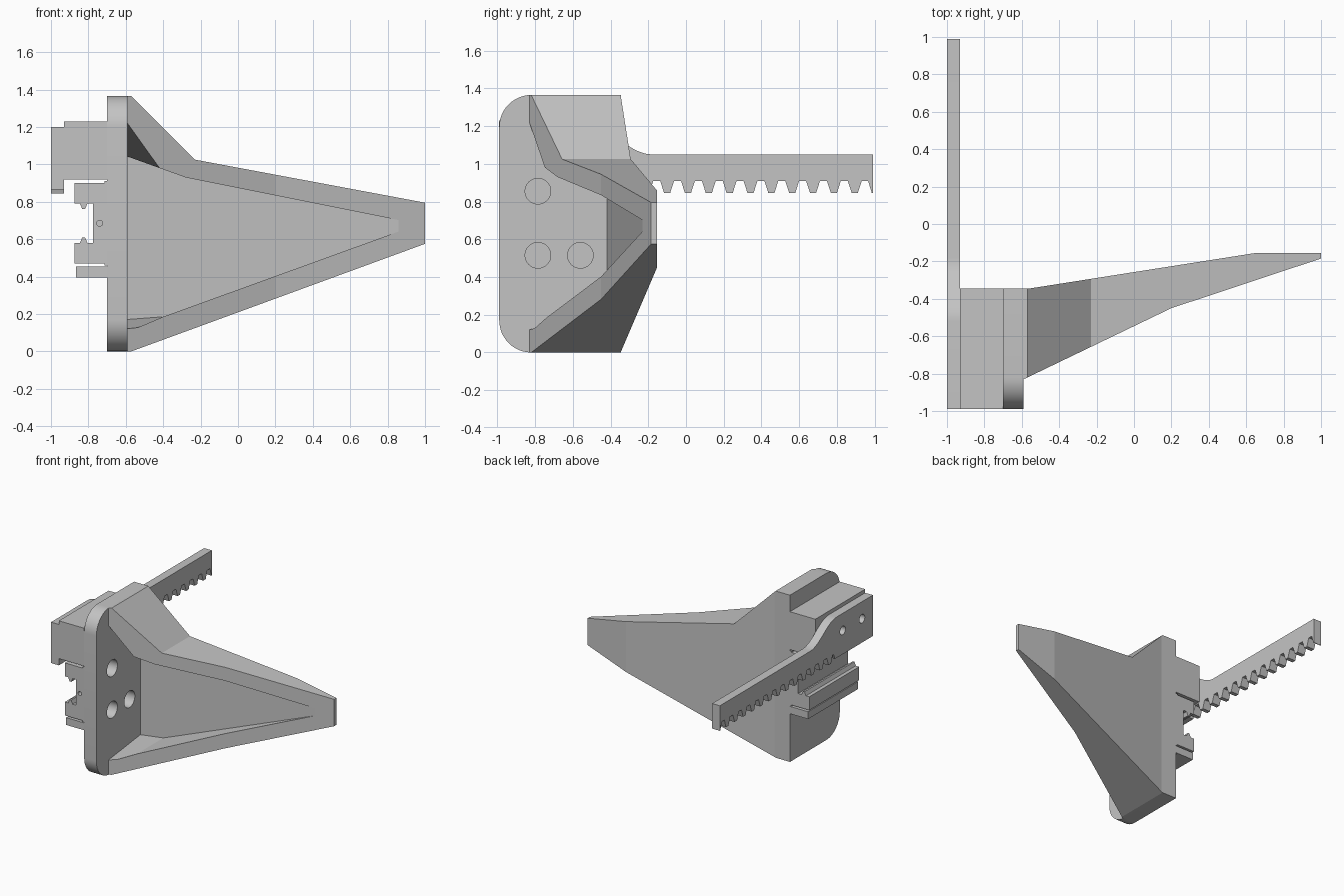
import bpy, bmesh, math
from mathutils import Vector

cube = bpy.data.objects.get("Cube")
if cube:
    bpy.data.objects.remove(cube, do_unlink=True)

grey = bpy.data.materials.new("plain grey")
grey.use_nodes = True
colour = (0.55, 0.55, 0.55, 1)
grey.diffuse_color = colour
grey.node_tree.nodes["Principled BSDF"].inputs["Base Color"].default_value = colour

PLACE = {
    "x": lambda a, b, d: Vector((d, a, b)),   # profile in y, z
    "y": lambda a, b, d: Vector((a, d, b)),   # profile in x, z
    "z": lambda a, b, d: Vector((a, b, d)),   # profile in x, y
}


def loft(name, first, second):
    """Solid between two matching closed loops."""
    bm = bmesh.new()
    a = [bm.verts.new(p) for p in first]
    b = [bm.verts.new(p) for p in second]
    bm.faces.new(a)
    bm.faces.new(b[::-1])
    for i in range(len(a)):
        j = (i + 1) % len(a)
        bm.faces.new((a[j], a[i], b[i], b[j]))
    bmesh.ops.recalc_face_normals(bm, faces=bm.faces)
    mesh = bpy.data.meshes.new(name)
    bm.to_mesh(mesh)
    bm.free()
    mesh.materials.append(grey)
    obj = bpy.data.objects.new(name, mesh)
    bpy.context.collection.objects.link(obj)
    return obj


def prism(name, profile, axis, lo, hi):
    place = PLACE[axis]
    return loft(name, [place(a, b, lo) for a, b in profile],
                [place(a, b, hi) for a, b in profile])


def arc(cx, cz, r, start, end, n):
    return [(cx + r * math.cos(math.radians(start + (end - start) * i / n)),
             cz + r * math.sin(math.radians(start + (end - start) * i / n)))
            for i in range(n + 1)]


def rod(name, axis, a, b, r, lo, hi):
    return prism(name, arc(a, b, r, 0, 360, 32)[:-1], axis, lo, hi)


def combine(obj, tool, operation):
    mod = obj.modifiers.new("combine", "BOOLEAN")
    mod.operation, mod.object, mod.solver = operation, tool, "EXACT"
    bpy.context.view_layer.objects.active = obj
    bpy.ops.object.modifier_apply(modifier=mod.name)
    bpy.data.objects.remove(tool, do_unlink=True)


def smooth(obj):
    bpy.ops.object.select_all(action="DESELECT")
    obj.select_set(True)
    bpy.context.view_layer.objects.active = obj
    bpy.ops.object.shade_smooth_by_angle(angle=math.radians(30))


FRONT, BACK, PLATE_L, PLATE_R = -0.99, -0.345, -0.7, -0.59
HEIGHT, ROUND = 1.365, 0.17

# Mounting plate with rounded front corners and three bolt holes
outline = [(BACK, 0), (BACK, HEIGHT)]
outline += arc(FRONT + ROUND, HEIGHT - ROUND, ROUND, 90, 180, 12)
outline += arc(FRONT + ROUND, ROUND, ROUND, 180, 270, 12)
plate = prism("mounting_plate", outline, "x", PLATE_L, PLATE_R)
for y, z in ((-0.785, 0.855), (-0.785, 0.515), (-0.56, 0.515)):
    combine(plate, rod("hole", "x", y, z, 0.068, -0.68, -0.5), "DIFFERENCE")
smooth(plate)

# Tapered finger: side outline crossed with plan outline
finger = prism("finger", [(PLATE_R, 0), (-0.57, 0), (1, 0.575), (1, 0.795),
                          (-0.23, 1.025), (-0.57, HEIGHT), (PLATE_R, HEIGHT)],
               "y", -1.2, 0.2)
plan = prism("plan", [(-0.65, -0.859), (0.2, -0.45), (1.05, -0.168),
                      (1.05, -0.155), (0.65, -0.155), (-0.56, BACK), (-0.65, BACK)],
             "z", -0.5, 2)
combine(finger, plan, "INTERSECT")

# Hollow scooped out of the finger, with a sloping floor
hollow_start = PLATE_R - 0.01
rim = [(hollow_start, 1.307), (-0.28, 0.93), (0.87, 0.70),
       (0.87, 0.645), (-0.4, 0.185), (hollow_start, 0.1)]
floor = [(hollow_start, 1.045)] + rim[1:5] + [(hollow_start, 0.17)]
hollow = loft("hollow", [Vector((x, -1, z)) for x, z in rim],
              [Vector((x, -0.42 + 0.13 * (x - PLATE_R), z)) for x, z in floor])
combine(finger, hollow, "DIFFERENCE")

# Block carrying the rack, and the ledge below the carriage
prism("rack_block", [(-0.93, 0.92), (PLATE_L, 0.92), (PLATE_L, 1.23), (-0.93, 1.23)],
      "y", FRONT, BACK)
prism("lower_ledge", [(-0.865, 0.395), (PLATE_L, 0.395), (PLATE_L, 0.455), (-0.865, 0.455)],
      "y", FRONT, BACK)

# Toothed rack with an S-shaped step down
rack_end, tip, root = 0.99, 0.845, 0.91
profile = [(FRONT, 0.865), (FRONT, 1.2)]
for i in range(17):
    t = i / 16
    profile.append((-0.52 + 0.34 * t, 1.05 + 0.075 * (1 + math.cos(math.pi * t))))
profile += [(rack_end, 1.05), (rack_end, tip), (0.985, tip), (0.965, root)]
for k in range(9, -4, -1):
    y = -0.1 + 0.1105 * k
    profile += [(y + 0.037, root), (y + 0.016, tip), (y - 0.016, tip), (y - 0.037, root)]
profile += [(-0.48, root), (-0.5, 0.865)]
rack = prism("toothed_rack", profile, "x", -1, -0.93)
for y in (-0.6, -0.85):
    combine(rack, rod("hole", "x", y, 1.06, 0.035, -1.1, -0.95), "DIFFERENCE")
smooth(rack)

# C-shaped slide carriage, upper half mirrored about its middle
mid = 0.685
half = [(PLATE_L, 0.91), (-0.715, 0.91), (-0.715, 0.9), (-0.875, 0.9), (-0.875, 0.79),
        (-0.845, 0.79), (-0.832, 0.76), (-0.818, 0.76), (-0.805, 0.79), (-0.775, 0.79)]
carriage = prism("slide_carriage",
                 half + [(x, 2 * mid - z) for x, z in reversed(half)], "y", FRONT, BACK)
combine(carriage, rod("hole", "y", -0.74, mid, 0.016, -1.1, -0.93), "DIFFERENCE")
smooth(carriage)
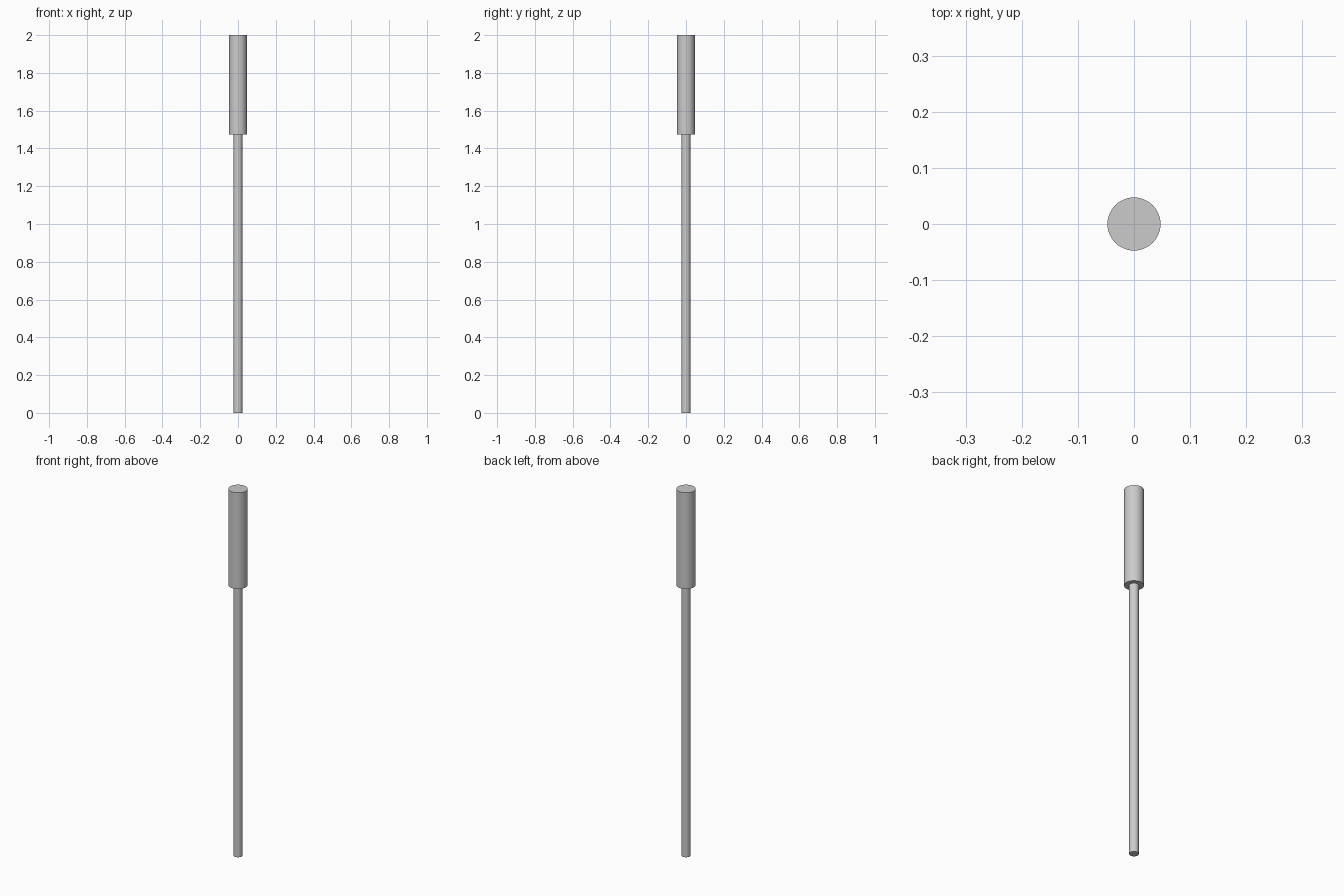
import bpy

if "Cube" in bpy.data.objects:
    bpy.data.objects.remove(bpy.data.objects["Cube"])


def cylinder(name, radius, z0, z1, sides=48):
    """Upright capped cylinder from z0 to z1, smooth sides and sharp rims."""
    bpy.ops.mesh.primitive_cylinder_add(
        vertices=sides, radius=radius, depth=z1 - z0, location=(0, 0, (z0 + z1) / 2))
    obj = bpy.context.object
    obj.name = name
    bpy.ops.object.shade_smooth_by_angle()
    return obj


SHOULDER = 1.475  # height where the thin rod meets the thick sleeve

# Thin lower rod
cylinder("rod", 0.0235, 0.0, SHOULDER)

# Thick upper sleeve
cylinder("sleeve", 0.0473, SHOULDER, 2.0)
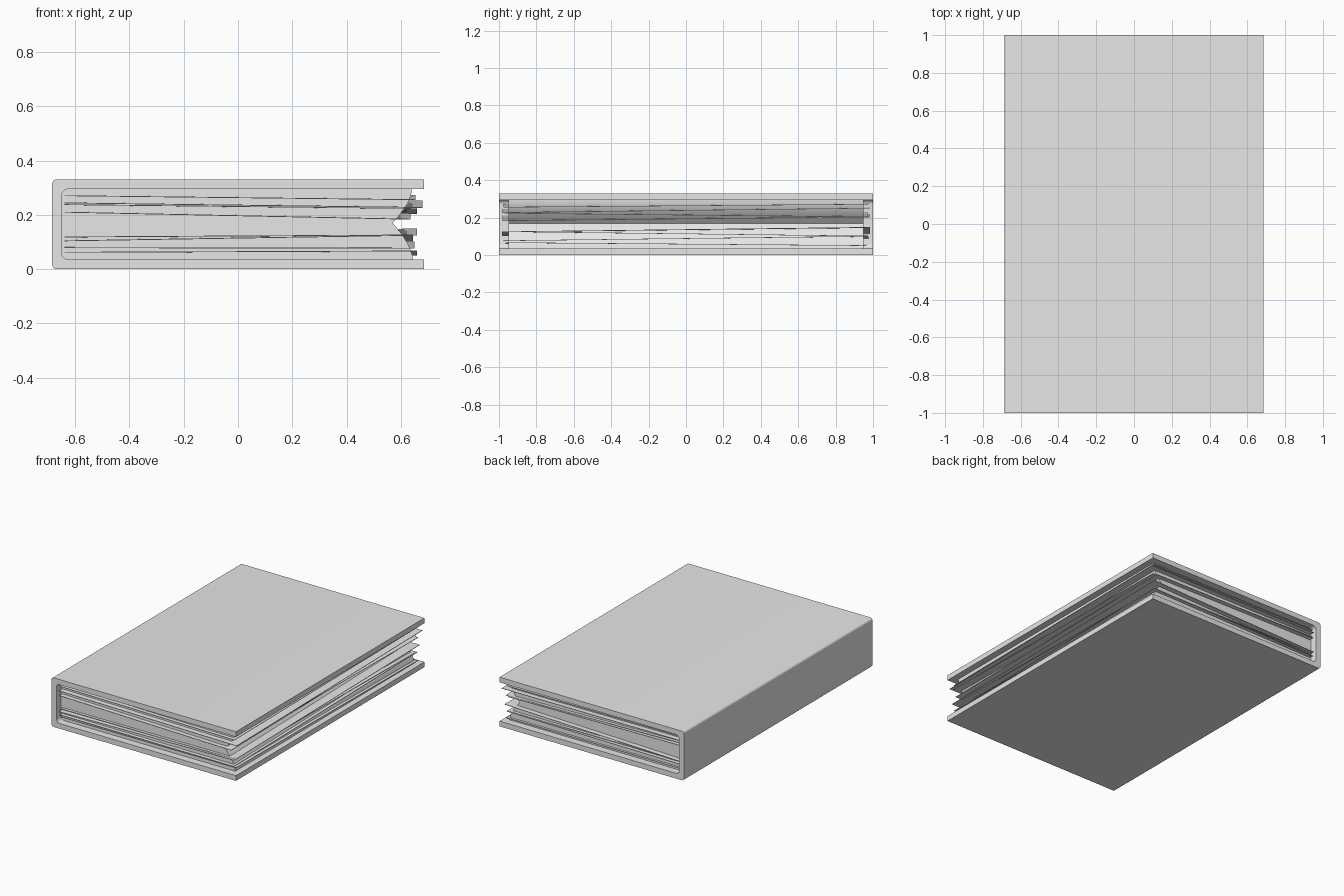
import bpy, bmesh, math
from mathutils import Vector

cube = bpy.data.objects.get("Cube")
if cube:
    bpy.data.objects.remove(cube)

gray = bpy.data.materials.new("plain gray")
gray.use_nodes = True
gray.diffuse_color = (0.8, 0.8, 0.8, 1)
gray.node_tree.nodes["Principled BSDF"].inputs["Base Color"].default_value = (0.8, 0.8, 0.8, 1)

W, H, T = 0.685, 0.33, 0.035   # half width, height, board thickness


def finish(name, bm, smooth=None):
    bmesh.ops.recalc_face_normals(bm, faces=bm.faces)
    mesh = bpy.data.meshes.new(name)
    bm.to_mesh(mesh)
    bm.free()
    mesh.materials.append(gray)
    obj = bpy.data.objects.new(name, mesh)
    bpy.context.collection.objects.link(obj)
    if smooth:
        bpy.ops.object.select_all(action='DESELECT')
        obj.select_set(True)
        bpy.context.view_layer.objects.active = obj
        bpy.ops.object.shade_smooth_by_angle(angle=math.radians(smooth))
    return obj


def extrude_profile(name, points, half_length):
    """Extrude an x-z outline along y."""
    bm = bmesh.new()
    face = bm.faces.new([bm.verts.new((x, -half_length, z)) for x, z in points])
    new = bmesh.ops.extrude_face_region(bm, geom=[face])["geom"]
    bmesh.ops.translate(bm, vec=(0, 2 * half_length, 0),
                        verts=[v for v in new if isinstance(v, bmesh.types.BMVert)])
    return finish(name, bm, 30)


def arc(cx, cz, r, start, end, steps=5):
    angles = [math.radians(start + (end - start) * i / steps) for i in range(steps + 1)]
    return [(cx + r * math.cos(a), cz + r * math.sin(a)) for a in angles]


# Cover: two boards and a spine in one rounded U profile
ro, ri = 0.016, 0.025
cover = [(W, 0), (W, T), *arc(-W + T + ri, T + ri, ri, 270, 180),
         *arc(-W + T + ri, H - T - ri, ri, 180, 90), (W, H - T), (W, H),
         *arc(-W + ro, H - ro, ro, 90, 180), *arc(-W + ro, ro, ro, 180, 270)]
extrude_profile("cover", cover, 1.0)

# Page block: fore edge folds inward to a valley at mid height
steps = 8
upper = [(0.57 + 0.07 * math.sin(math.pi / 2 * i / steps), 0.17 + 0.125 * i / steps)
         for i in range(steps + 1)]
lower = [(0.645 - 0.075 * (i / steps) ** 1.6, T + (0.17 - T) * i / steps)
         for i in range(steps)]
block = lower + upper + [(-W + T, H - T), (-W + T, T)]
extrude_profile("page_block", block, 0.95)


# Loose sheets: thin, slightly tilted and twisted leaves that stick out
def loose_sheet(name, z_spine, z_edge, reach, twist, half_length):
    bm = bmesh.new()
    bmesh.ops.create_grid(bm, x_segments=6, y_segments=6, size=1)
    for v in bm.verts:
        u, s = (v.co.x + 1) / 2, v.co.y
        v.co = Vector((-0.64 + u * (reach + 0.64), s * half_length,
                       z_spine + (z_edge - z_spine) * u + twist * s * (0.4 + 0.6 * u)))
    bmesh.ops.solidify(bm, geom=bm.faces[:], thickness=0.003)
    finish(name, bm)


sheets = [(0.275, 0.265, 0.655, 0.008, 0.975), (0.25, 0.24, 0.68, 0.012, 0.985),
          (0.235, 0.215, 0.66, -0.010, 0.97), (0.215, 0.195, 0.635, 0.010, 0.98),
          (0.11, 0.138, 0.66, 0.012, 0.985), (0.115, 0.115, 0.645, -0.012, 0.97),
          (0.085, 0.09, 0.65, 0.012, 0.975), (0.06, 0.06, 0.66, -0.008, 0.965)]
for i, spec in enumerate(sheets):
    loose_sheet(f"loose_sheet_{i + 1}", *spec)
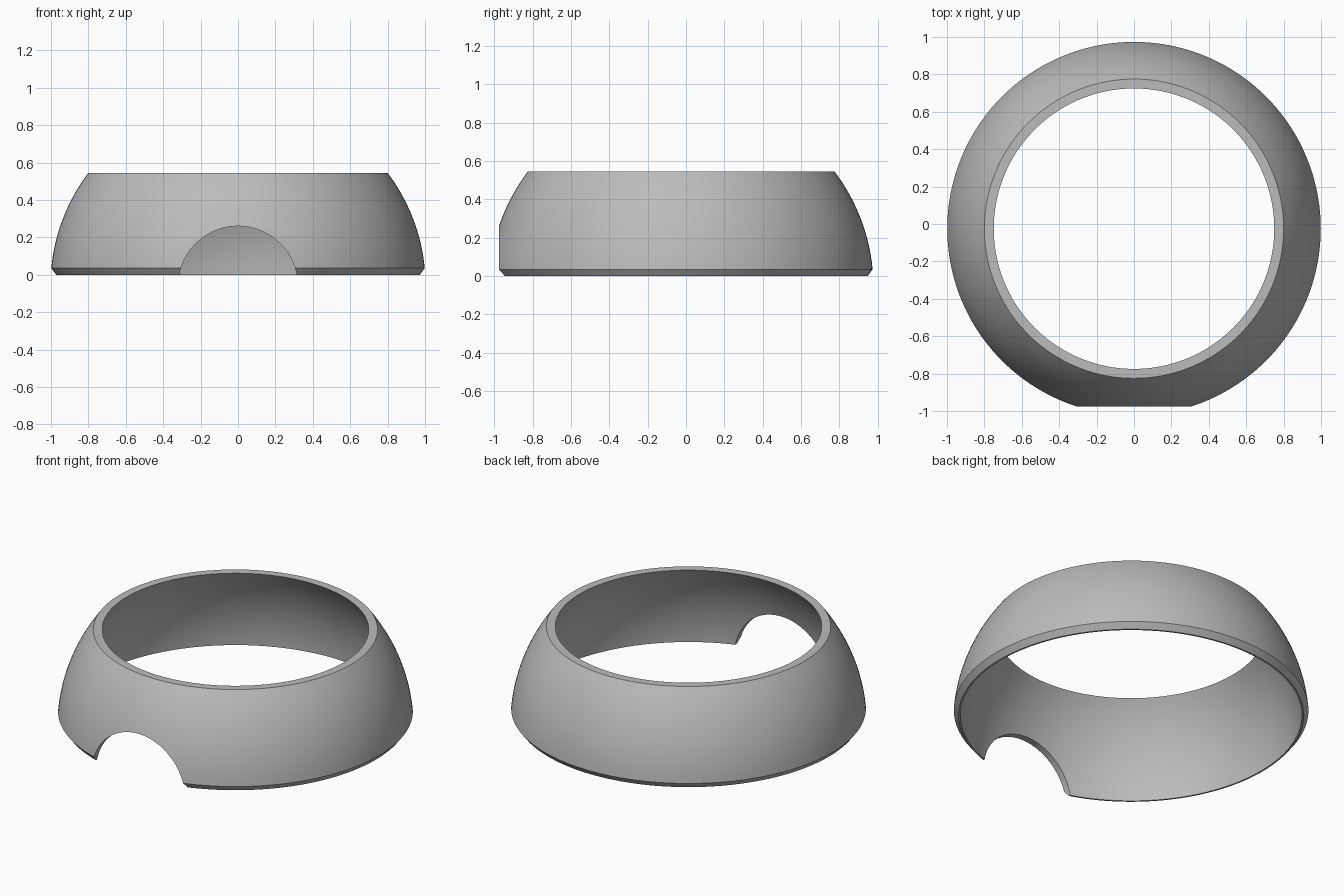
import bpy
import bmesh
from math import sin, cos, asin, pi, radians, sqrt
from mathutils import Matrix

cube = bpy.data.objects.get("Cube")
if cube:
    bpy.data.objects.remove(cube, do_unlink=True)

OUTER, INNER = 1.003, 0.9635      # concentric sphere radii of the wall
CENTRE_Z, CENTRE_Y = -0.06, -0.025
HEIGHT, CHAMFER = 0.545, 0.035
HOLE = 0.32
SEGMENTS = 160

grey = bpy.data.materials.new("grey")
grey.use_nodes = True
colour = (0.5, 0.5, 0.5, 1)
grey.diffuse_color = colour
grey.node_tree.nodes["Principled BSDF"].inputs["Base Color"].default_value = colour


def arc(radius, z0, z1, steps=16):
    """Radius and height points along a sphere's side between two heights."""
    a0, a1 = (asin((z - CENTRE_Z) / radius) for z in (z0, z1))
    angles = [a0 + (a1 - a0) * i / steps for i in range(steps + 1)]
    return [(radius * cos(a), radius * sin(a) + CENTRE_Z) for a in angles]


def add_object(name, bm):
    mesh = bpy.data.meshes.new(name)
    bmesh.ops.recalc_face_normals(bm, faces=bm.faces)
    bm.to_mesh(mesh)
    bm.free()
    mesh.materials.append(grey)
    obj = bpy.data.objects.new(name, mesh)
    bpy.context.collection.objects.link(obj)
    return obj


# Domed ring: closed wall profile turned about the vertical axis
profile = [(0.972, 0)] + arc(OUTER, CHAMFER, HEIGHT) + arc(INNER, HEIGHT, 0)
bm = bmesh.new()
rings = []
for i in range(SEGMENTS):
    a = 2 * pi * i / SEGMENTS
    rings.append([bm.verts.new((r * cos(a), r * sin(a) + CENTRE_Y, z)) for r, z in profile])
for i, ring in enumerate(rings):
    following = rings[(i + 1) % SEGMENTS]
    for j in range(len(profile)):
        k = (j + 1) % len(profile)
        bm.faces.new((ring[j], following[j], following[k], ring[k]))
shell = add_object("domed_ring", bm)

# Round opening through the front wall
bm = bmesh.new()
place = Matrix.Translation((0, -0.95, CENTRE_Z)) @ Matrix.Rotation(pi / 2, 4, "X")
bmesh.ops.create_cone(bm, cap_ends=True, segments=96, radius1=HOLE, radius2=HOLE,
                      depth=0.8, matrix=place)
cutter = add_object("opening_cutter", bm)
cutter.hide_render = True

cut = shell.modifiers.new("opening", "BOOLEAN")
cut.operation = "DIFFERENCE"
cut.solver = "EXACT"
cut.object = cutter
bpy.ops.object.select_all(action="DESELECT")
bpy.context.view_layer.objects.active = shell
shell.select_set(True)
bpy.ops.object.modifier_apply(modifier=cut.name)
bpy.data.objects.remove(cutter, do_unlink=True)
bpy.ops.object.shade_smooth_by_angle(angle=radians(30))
○ ○ ○ ○ ○
Find the word "combine" in the data and copy out each line where it turns up.

RESPONSE AREA:
def combine(obj, tool, operation):
    mod = obj.modifiers.new("combine", "BOOLEAN")
    combine(plate, rod("hole", "x", y, z, 0.068, -0.68, -0.5), "DIFFERENCE")
combine(finger, plan, "INTERSECT")
combine(finger, hollow, "DIFFERENCE")
    combine(rack, rod("hole", "x", y, 1.06, 0.035, -1.1, -0.95), "DIFFERENCE")
combine(carriage, rod("hole", "y", -0.74, mid, 0.016, -1.1, -0.93), "DIFFERENCE")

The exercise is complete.